HOWEVER, you'll have way too much total advance leading to all sort of
nasty problems in the engine.
After reading the above, why not do away with all the mess of the advance
weights, springs, cams and just WELD everything together, and be done with
it! That is fine for engine speeds above 4,000 rpm, and is commonly done
with racing engines, but not ideal for a street driven car. If you try to
start the engine with too much advance, the piston is moving slowly enough
that the mixture starts producing pressure before the piston makes it past
TDC! This will push rotates the engine in the wrong direction! Great way to
blow the lid off the aircleaner, or mess up your timing chains!
So to give a reasonable power slightly above idle, and not exceed to total
maximum spark advance will require a small centrifugal advance in the
distributor. Thankfully this is what the '66-67 1600's were running! They
have a maximum DISTRIBUTOR advance of 7.5 degrees, for a total of 15 Crank
degrees. So with an initial setting of 16 BTDC, and an advance of 15
degrees, gives us a total of 31 degrees.
the '68 and later roadsters (both 1600 and 2000) can benefit from a simple
rework of the distributor, provided they do no retain the original smog
To convert your '68 and later distributor to the earlier specs, use:
cam part number: 22132-14605 (for METRIC engines!)
light spring number*: 22110-14600 --> May have interchanged
heavy spring number: 22110-25600 --> these to numbers!
weights, if needed : 22109-71300
*Part number has TWO SPRINGS in it, one light and one VERY HEAVY.
New weights were used, as 20 years of rubbing between the springs and
weights had resulted in the spring cutting a slot into the weight mounting
ear... the weights could flop around at will!
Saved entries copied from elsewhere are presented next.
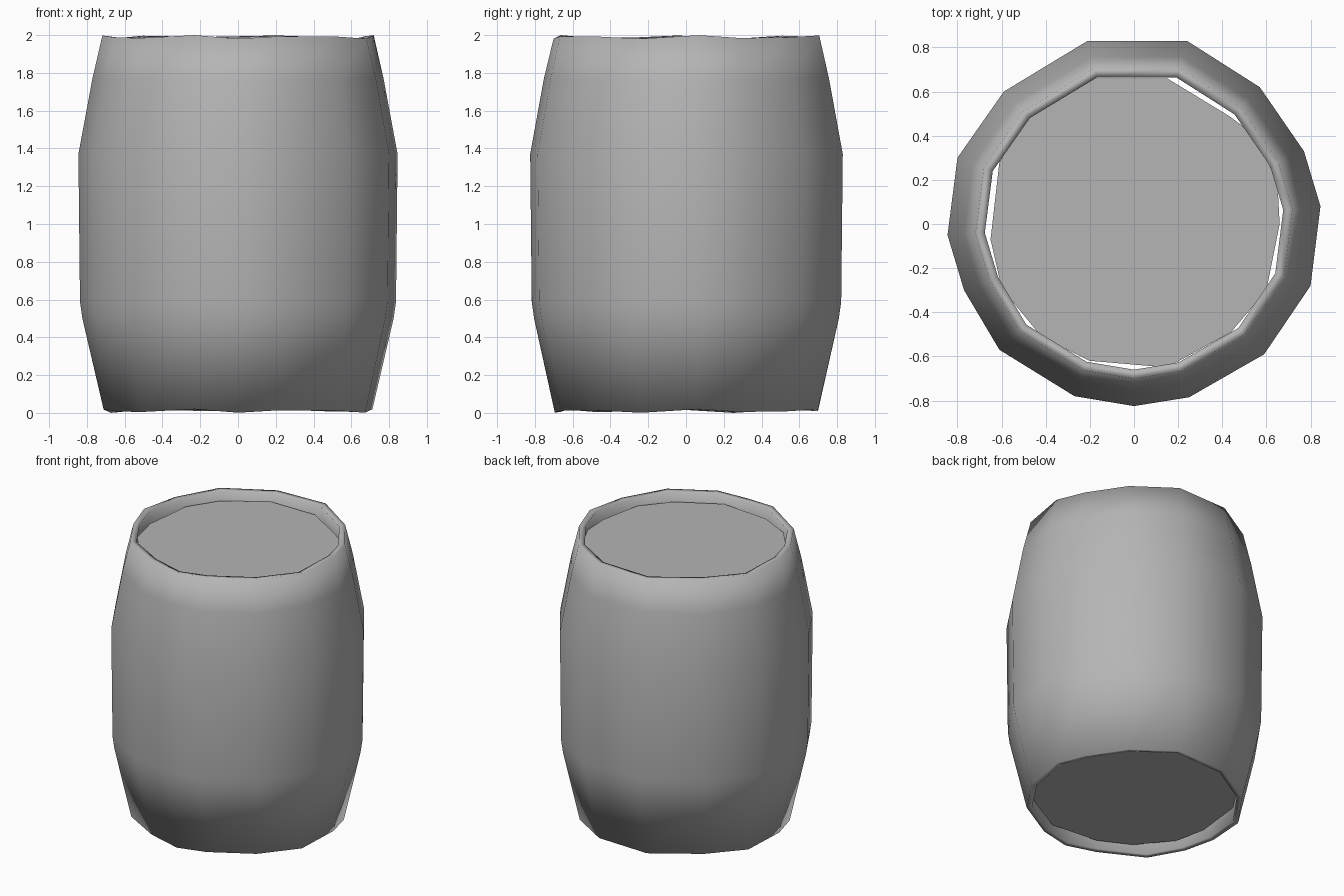
import bpy, bmesh, math

if "Cube" in bpy.data.objects:
    bpy.data.objects.remove(bpy.data.objects["Cube"])

# Slightly uneven hand-cut cross-section at the barrel's widest point
OUTLINE = [(-.21, .83), (-.59, .60), (-.80, .30), (-.845, -.05), (-.77, -.30),
           (-.61, -.57), (-.27, -.78), (0, -.825), (.25, -.785), (.59, -.59),
           (.80, -.28), (.845, .08), (.77, .33), (.57, .62), (.24, .83)]
# (relative radius, height): up the outside, then down the inside
PROFILE = [(.842, .01), (.975, .50), (.99, .59), (1, 1.37), (.912, 1.77), (.85, 1.99),
           (.80, 1.985), (.872, 1.77), (.96, 1.37), (.955, .59), (.935, .50), (.80, .015)]
LID = [(-.20, .66), (-.48, .48), (-.61, .28), (-.65, -.07), (-.60, -.29),
       (-.42, -.51), (-.20, -.62), (.15, -.65), (.44, -.49), (.60, -.30),
       (.66, 0), (.65, .19), (.55, .40), (.43, .49), (.15, .66)]

grey = bpy.data.materials.new("dark_grey")
grey.diffuse_color = (.46, .46, .46, 1)
grey.use_nodes = True
grey.node_tree.nodes["Principled BSDF"].inputs["Base Color"].default_value = grey.diffuse_color


def finish(bm, name, smooth=False):
    bmesh.ops.recalc_face_normals(bm, faces=bm.faces)
    for f in bm.faces:
        f.smooth = smooth
    mesh = bpy.data.meshes.new(name)
    bm.to_mesh(mesh)
    bm.free()
    mesh.materials.append(grey)
    ob = bpy.data.objects.new(name, mesh)
    bpy.context.collection.objects.link(ob)
    return ob


# Hollow bulging wall, smooth all over, with tiny rim unevenness
bm = bmesh.new()
n = len(OUTLINE)
rings = []
for k, z in PROFILE:
    ring = []
    for i, (x, y) in enumerate(OUTLINE):
        dz = .01 * math.sin(i * 2.4) if z > 1.9 or z < .1 else 0
        ring.append(bm.verts.new((x * k, y * k, min(2, max(0, z + dz)))))
    rings.append(ring)
for j, a in enumerate(rings):
    b = rings[(j + 1) % len(rings)]
    for i in range(n):
        bm.faces.new((a[i], a[(i + 1) % n], b[(i + 1) % n], b[i]))
finish(bm, "barrel_wall", smooth=True)

# Recessed flat lids at both ends
for name, z, up in (("top_lid", 1.92, 1), ("bottom_lid", .08, -1)):
    bm = bmesh.new()
    bm.faces.new([bm.verts.new((x, y, z)) for x, y in LID])
    ob = finish(bm, name)
    if ob.data.polygons[0].normal.z * up < 0:
        ob.data.flip_normals()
Made for a very interesting
For a 2000 engine, the ideal way would be to order a brand new '67 model
distributor. But they have been NLA for some time. You could order a '66
1600 model one, which will have the correct advance, but comes with the
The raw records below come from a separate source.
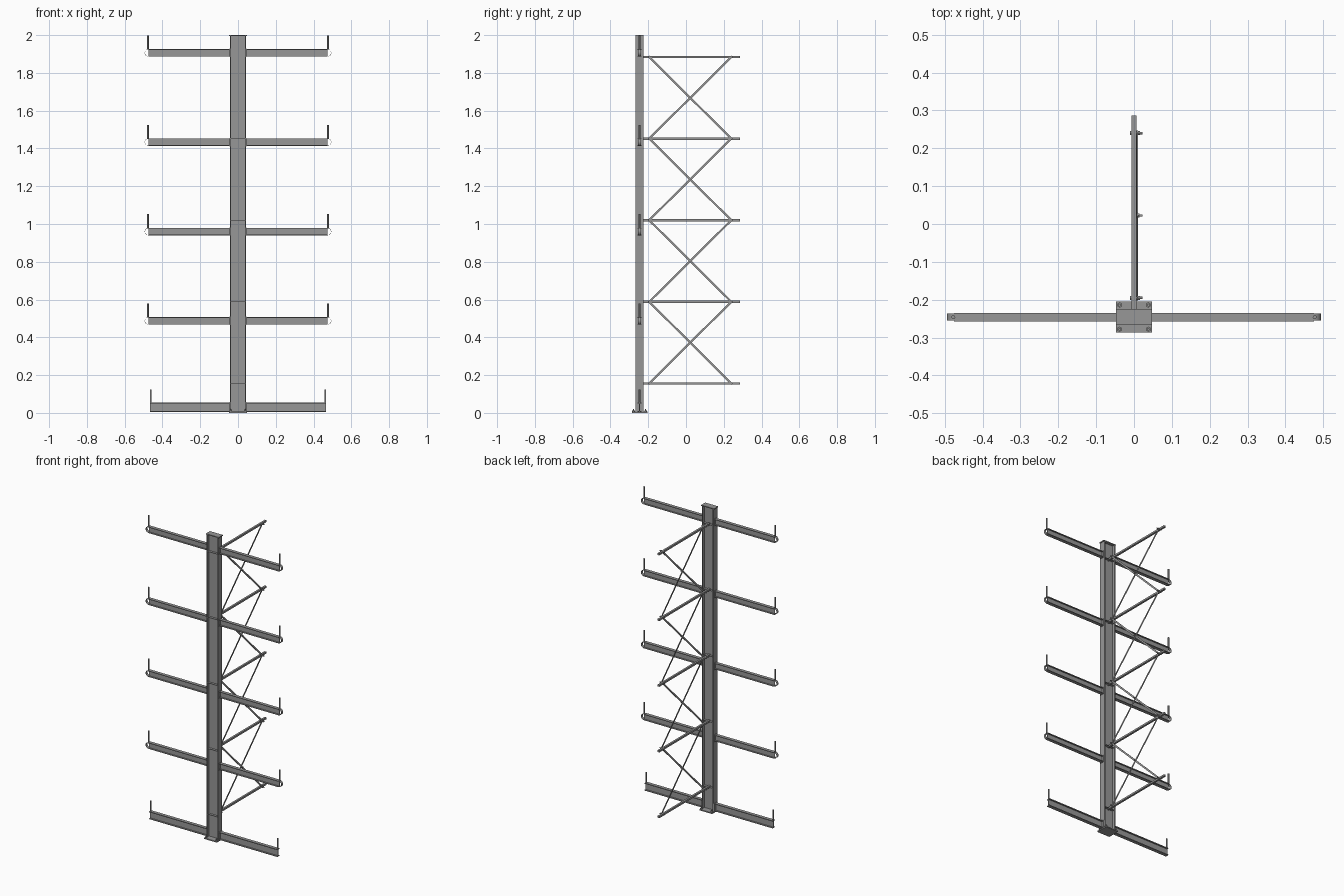
import bpy, bmesh, math
from mathutils import Vector, Matrix

if "Cube" in bpy.data.objects:
    bpy.data.objects.remove(bpy.data.objects["Cube"])

CY = -0.246                                   # y of the column centre line
ARM_Z = [0.487, 0.960, 1.433, 1.906]
BRACE_Z = [0.156, 0.588, 1.020, 1.452, 1.884]

steel = bpy.data.materials.new("dark_steel")
steel.diffuse_color = (0.31, 0.31, 0.31, 1)
steel.use_nodes = True
steel.node_tree.nodes["Principled BSDF"].inputs["Base Color"].default_value = steel.diffuse_color


def finish(name, bm):
    bmesh.ops.recalc_face_normals(bm, faces=bm.faces)
    me = bpy.data.meshes.new(name)
    bm.to_mesh(me)
    bm.free()
    me.materials.append(steel)
    ob = bpy.data.objects.new(name, me)
    bpy.context.collection.objects.link(ob)
    return ob


def box(name, x0, x1, y0, y1, z0, z1):
    bm = bmesh.new()
    m = Matrix.Translation(((x0 + x1) / 2, (y0 + y1) / 2, (z0 + z1) / 2))
    m = m @ Matrix.Diagonal((x1 - x0, y1 - y0, z1 - z0, 1))
    bmesh.ops.create_cube(bm, size=1, matrix=m)
    return finish(name, bm)


def prism(name, pts, direction):
    bm = bmesh.new()
    f = bm.faces.new([bm.verts.new(p) for p in pts])
    r = bmesh.ops.extrude_face_region(bm, geom=[f])
    vs = [v for v in r["geom"] if isinstance(v, bmesh.types.BMVert)]
    bmesh.ops.translate(bm, verts=vs, vec=direction)
    return finish(name, bm)


def rod(name, a, b, r, n=12):
    a, b = Vector(a), Vector(b)
    bm = bmesh.new()
    rot = (b - a).to_track_quat('Z', 'Y').to_matrix().to_4x4()
    bmesh.ops.create_cone(bm, cap_ends=True, segments=n, radius1=r, radius2=r,
                          depth=(b - a).length, matrix=Matrix.Translation((a + b) / 2) @ rot)
    ob = finish(name, bm)
    if n > 6:
        for p in ob.data.polygons:
            p.use_smooth = len(p.vertices) == 4
    return ob


def i_section(h, w, tf, tw):
    # (along depth, along width) outline of an I-beam
    h, w, t = h / 2, w / 2, tw / 2
    k = h - tf
    return [(h, w), (k, w), (k, t), (-k, t), (-k, w), (-h, w),
            (-h, -w), (-k, -w), (-k, -t), (k, -t), (k, -w), (h, -w)]


# Column with base plate and cap
prism("column", [(d, CY + w, 0.006) for d, w in i_section(0.084, 0.042, 0.006, 0.005)], (0, 0, 1.988))
box("base_plate", -0.047, 0.047, -0.287, -0.205, 0, 0.007)
box("cap_plate", -0.047, 0.047, CY - 0.021, CY + 0.021, 1.994, 2.0)
for x in (-0.038, 0.038):
    for y in (-0.278, -0.214):
        rod("anchor_nut", (x, y, 0.007), (x, y, 0.013), 0.007, 6)
        rod("anchor_bolt", (x, y, 0.007), (x, y, 0.02), 0.0035)

for s in (-1, 1):
    # Base arm
    prism("base_arm", [(s * 0.042, CY + w, 0.031 + d) for d, w in i_section(0.05, 0.022, 0.005, 0.004)],
          (s * 0.424, 0, 0))
    box("base_arm_end_plate", *sorted((s * 0.042, s * 0.046)), CY - 0.018, CY + 0.018, 0.007, 0.058)
    rod("base_stop_pin", (s * 0.462, CY, 0.05), (s * 0.462, CY, 0.124), 0.005)
    for z in ARM_Z:
        # Upper arm with mounting plate, curved end strap and stop pin
        prism("arm", [(s * 0.042, CY + w, z + d) for d, w in i_section(0.04, 0.022, 0.004, 0.004)],
              (s * 0.433, 0, 0))
        box("arm_mount_plate", *sorted((s * 0.042, s * 0.045)), CY - 0.016, CY + 0.016, z - 0.022, z + 0.022)
        arc = [math.radians(-90 + 15 * i) for i in range(13)]
        ring = [(r, a) for r, seq in ((0.02, arc), (0.0185, arc[::-1])) for a in seq]
        strap = prism("arm_end_strap", [(s * (0.474 + r * math.cos(a)), CY - 0.009, z + r * math.sin(a))
                                        for r, a in ring], (0, 0.018, 0))
        for p in strap.data.polygons:
            p.use_smooth = len(p.vertices) == 4 and abs(p.normal.y) < 0.5
        strap.data.set_sharp_from_angle(angle=math.radians(30))
        rod("stop_pin", (s * 0.477, CY, z + 0.017), (s * 0.477, CY, z + 0.092), 0.005)

# Horizontal brace tubes and their stiffeners on the column
for z in BRACE_Z:
    box("brace_tube", -0.007, 0.006, CY, 0.287, z - 0.006, z + 0.006)
    box("column_stiffener", -0.037, 0.037, CY - 0.018, CY + 0.018, z - 0.001, z + 0.001)
    for y in (-0.195, 0.24):
        rod("brace_bolt", (-0.011, y, z), (0.023, y, z), 0.003)
        rod("brace_bolt_head", (-0.011, y, z), (-0.007, y, z), 0.006, 6)
        rod("brace_nut", (0.011, y, z), (0.016, y, z), 0.006, 6)

# Crossed flat bars
for z0, z1 in zip(BRACE_Z, BRACE_Z[1:]):
    for x, a, b in ((0.006, z0, z1), (0.0085, z1, z0)):
        p, q = Vector((x, -0.195, a)), Vector((x, 0.24, b))
        d = (q - p).normalized()
        n = Vector((0, -d.z, d.y)) * 0.0055
        p, q = p - d * 0.005, q + d * 0.005
        prism("cross_brace", [p + n, q + n, q - n, p - n], (0.0025, 0, 0))
    zm = (z0 + z1) / 2
    rod("cross_bolt", (0.005, 0.0225, zm), (0.022, 0.0225, zm), 0.003)
    rod("cross_nut", (0.011, 0.0225, zm), (0.015, 0.0225, zm), 0.0055, 6)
wrong vacuum unit attached to it.
Rebuilding is straight forward. I highly recommend leaving the distributor
cap, with the plug wires attached, in the car! Seems odd, especially if you
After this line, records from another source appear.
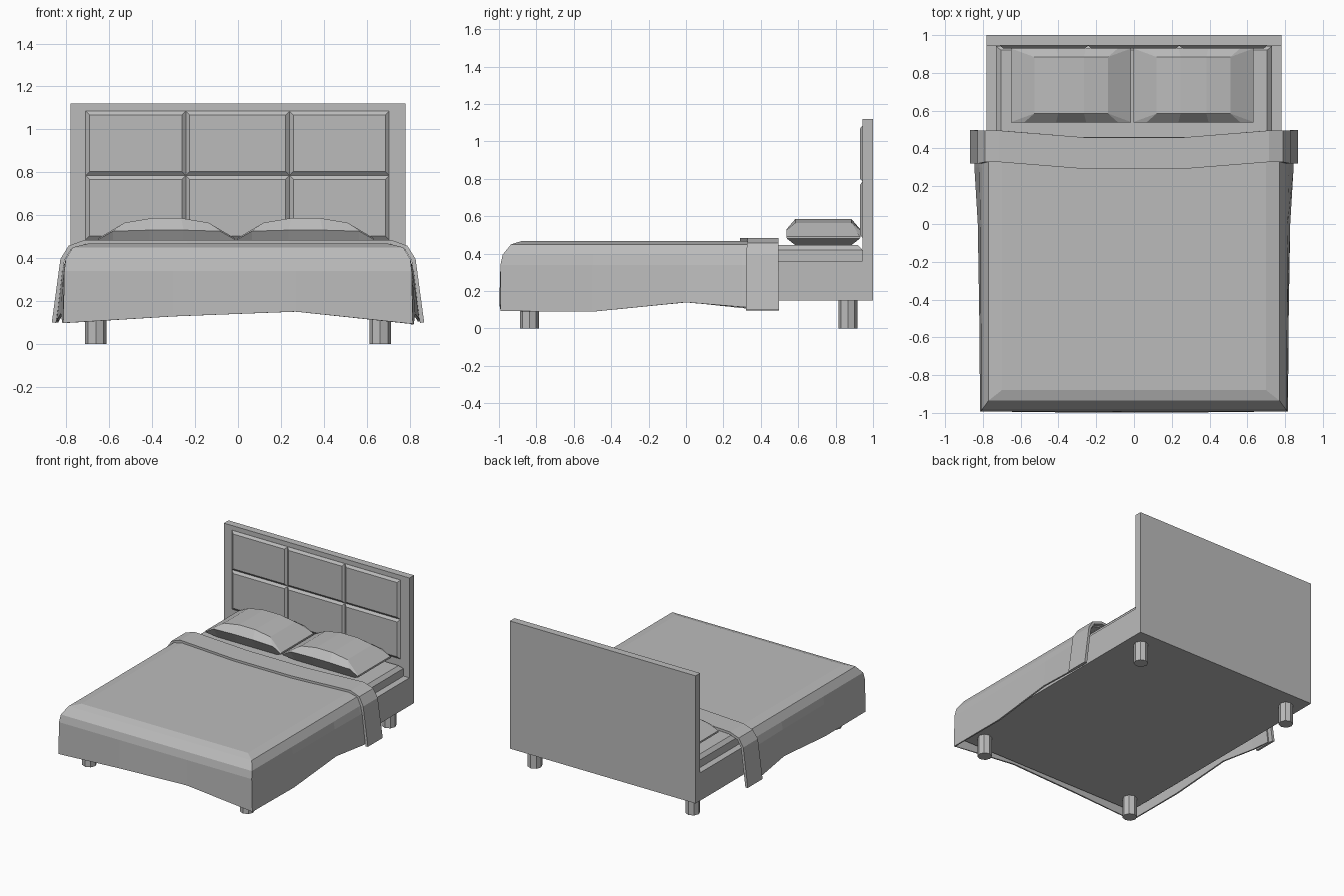
import bpy, bmesh
from math import cos, sin, pi

if "Cube" in bpy.data.objects:
    bpy.data.objects.remove(bpy.data.objects["Cube"], do_unlink=True)

grey = bpy.data.materials.new("plain grey")
grey.use_nodes = True
grey.diffuse_color = (0.5, 0.5, 0.5, 1)
grey.node_tree.nodes["Principled BSDF"].inputs["Base Color"].default_value = (0.5, 0.5, 0.5, 1)


def make(name, verts, faces, thickness=0):
    """Create a flat shaded object, optionally given cloth thickness inwards."""
    me = bpy.data.meshes.new(name)
    me.from_pydata(verts, [], faces)
    bm = bmesh.new()
    bm.from_mesh(me)
    bmesh.ops.recalc_face_normals(bm, faces=bm.faces)
    # open sheets must face upwards
    if thickness and max(bm.faces, key=lambda f: f.calc_area()).normal.z < 0:
        bmesh.ops.reverse_faces(bm, faces=bm.faces)
    bm.to_mesh(me)
    bm.free()
    me.materials.append(grey)
    ob = bpy.data.objects.new(name, me)
    bpy.context.collection.objects.link(ob)
    if thickness:
        mod = ob.modifiers.new("cloth", "SOLIDIFY")
        mod.thickness = thickness
        mod.offset = -1
    return ob


def strip_faces(rows, n, closed=False):
    """Quads joining consecutive rows of n vertices."""
    return [(r * n + i, r * n + (i + 1) % n, (r + 1) * n + (i + 1) % n, (r + 1) * n + i)
            for r in range(rows - 1) for i in range(n if closed else n - 1)]


def loft(name, rings):
    """Closed solid through rings, capped at both ends."""
    n = len(rings[0])
    faces = strip_faces(len(rings), n, True)
    faces += [tuple(range(n)), tuple(range((len(rings) - 1) * n, len(rings) * n))]
    return make(name, [v for r in rings for v in r], faces)


def rect(x0, x1, y0, y1, z):
    return [(x0, y0, z), (x1, y0, z), (x1, y1, z), (x0, y1, z)]


# Frame and mattress
loft("bed_base", [rect(-.78, .78, -.96, .95, z) for z in (.15, .362)])
loft("headboard", [rect(-.78, .78, .945, 1, z) for z in (.15, 1.12)])
loft("mattress", [rect(-.73, .73, -.93, .943, .362), rect(-.73, .73, -.93, .943, .42),
                  rect(-.705, .705, -.9, .92, .445)])

# Padded headboard panels
columns = [-.71, -.243, .24, .705]
for row, (z0, z1) in enumerate([(.485, .785), (.785, 1.085)]):
    for col in range(3):
        x0, x1 = columns[col], columns[col + 1]
        rings = [[(x0 + d, y, z0 + d), (x1 - d, y, z0 + d), (x1 - d, y, z1 - d), (x0 + d, y, z1 - d)]
                 for d, y in ((0, .95), (0, .944), (.018, .929))]
        loft(f"headboard_panel_{row}_{col}", rings)

# Eight sided legs
for side, x in (("left", .663), ("right", -.663)):
    for end, y in (("front", -.837), ("back", .866)):
        loft(f"{end}_leg_{side}", [[(x + .051 * cos(k * pi / 4), y + .051 * sin(k * pi / 4), z)
                                    for k in range(8)] for z in (0, .152)])

# Pillows: sections from side to side, pinched at both ends
# (top x, ridge x, ridge z, top z, bottom z, inset of the top)
half = [(.317, .317, .487, .493, .48, .003), (.195, .25, .525, .565, .445, .048),
        (.068, .08, .53, .586, .445, .048)]
for name, cx in (("pillow_right", -.333), ("pillow_left", .315)):
    rings = []
    for s, part in ((-1, half), (1, half[::-1])):
        for tx, rx, rz, tz, bz, d in part:
            t, r = cx + s * tx, cx + s * rx
            rings.append([(r, .537, rz), (t, .537 + d, tz), (t, .932 - d, tz),
                          (r, .932, rz), (r, .932 - d, bz), (r, .537 + d, bz)])
    loft(name, rings)

# Blanket: U shaped rows from the rounded top edge down to a wavy hem
side_y = [.46, .3, 0, -.5]
right_hem = [.1, .11, .142, .098]
left_hem = [.105, .115, .14, .09]
foot_x = [-.3, .27]
foot_hem = [.128, .15]
flare = [.035, .03, .012, .004]
levels = [(.70, -.88, .467), (.77, -.935, .45), (.803, -.98, .395), (.81, -.992, .34), (.815, -.992, None)]
verts = []
for x, y, z in levels:
    f = 0 if z and z > .39 else (.3 if z else 1)
    verts += [(-x - f * e, sy, z or h) for sy, h, e in zip(side_y, right_hem, flare)]
    verts += [(-x, y, z or .097)]
    verts += [(fx, y - (0 if z else .006), z or h) for fx, h in zip(foot_x, foot_hem)]
    verts += [(x, y, z or .093)]
    verts += [(x + f * e, sy, z or h) for sy, h, e in zip(side_y[::-1], left_hem[::-1], flare[::-1])]
n = len(verts) // len(levels)
make("blanket", verts, strip_faces(len(levels), n) + [tuple(range(n))], .012)

# Turned down blanket fold, dipping towards the middle
fold = [(.868, .1, .32, .498), (.828, .395, .32, .495), (.79, .457, .328, .495),
        (.715, .484, .328, .495), (.24, .484, .29, .457)]
path = [(-x, z, a, b) for x, z, a, b in fold] + fold[::-1]
make("blanket_fold", [(x, a, z) for x, z, a, b in path] + [(x, b, z) for x, z, a, b in path],
     strip_faces(2, len(path)), .02)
always have 1-3-4-2 (the firing order) memorized.
Pop off the cap. Note the direction the rotor is point in. Make yourself a
little sketch of the direction. Now look at the bottom of the distributor,
make a note of which way the "offset tang" is.
To disassemble the distributor, start with removing the vacuum advance unit.
Two screws, and wiggle it to make it pop lose of the little tang (on the
contact plate). It is almost best to have either an egg carton to hold the
screws, or thread them back into the correct holes, so you know which ones
went were later (they are different length).
Next check the smoothness of the breaker plate pivot. the little tab, for
the vacuum unit, should move back and forth smoothly. A common problem is
too long of a hold down screw holding the points down, and the plate
Next slide the little plastic block out of the way. Inspect the wires going
to the points, and the little ground wire.
Remove the two screws holding the breaker plate [Assembly - breaker in the
parts book]. Lift it up and out of the way.
You know can observe the weights, and springs. If you hold the bottom pivot,
and twist the top you should see the operation of the weights move out. Let
go, and they should snap back into place.
You should disassembly everything, clean, inspect, and grease everything
lightly to make sure it does the "twist and snap back when released". Now
you'll be glad you made notes, as you could have easily put the top cam back
180 degrees off. If so, the rotor will be pointing at the wrong place, and
one reassembled, you'll spend more time trying to figure out what went
wrong. (Not that I would do such a thing At least not TWICE)
Reassemble, noting the correct screws in the correct holes.
Even if you buy a BRAND NEW distributor, I still recommend disassembling it,
and regressing everything. I did just that, the grease was 25 years old, and
dried rock solid!
It is spring time, time to take the roadster out to your favorite swimming
hole and enjoy a peaceful afternoon.
I'm off to my favorite skinny dipping hole & sauna this weekend, so I'll be
back next week if there are any questions. (hopefully not as hectic as the
past two weeks! When is that project due? :-) ).